*** Opening Available data ***

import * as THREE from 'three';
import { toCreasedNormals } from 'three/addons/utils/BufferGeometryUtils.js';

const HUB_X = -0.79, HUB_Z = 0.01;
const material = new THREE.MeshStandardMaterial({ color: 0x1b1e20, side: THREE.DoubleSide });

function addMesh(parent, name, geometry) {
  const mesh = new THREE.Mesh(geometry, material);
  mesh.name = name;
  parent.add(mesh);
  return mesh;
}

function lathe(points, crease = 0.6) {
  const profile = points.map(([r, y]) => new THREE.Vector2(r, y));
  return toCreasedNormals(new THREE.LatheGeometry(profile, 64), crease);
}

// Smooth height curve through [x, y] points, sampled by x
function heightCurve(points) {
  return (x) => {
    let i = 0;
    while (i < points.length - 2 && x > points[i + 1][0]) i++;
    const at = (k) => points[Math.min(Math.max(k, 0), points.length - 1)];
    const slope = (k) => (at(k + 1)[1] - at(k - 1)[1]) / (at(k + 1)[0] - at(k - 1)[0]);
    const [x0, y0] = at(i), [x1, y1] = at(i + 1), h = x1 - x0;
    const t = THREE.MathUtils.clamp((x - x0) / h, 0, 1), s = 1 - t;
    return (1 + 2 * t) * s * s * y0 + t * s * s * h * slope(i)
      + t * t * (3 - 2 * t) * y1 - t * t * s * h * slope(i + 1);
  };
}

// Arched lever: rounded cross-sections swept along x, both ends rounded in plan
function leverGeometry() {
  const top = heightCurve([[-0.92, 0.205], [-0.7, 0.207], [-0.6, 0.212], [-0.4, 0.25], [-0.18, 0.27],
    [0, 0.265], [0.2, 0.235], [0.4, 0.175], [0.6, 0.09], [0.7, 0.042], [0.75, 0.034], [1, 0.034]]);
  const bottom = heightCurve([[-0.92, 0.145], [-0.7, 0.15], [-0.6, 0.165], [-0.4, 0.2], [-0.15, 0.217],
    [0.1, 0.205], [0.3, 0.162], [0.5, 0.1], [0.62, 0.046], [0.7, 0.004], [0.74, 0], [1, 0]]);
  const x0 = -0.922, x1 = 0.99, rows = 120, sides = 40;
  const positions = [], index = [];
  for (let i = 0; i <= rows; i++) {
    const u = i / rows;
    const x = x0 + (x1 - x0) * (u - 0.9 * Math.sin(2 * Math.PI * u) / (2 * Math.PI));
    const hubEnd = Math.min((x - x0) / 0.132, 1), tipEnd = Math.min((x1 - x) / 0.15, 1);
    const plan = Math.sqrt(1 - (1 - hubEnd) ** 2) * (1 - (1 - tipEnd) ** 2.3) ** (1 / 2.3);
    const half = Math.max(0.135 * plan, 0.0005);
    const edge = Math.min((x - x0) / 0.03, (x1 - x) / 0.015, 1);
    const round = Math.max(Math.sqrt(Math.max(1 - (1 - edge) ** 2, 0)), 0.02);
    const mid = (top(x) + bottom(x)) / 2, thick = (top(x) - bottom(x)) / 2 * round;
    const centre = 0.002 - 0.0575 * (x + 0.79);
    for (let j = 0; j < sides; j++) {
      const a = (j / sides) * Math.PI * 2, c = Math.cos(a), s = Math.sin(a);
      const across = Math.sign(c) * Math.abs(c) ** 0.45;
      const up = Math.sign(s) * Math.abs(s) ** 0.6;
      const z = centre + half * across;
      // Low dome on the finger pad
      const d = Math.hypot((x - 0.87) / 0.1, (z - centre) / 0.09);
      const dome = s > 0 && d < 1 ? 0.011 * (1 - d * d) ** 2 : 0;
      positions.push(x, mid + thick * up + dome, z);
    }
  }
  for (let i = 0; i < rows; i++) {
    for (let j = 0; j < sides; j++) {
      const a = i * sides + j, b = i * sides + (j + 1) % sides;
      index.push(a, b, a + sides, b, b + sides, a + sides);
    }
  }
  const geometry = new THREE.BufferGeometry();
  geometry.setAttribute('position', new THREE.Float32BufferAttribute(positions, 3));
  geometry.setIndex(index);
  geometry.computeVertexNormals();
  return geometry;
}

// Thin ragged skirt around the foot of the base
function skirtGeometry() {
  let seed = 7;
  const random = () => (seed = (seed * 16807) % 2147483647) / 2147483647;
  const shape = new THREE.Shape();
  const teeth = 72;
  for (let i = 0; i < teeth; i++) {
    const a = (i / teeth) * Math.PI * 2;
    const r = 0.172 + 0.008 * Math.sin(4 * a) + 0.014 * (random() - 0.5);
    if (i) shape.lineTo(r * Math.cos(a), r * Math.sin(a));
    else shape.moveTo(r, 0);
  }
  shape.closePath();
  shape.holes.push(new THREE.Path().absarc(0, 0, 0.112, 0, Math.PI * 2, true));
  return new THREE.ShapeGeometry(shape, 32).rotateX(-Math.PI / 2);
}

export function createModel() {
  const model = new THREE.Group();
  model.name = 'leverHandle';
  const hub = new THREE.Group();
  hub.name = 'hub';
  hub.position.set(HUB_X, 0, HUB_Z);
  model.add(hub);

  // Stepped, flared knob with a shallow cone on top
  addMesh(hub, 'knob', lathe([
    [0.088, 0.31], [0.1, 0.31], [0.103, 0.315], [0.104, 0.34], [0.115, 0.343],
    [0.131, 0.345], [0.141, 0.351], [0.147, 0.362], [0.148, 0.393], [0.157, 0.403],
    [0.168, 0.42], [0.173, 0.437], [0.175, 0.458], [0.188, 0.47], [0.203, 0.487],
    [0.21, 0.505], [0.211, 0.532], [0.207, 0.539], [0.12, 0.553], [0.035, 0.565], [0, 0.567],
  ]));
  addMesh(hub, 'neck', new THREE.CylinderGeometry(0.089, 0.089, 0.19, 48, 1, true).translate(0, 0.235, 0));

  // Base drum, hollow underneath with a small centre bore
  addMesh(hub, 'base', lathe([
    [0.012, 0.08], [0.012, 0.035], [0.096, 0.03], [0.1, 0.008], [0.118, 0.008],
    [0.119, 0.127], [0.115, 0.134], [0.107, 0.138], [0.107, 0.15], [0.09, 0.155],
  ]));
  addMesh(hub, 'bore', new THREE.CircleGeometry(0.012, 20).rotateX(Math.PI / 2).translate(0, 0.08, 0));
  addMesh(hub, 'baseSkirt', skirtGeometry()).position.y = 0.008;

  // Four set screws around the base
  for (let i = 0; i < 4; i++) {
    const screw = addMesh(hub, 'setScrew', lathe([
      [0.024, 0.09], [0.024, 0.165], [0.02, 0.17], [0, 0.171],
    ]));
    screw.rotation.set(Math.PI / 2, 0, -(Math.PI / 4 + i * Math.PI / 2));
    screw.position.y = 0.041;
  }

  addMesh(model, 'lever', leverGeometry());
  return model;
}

*** Closing Available data ***

> _Problem description_: Everything from the first line of the entries above through the line with "const material = new" is to be reproduced exactly, and nothing else.

> _Solution to this problem_:
import * as THREE from 'three';
import { toCreasedNormals } from 'three/addons/utils/BufferGeometryUtils.js';

const HUB_X = -0.79, HUB_Z = 0.01;
const material = new THREE.MeshStandardMaterial({ color: 0x1b1e20, side: THREE.DoubleSide });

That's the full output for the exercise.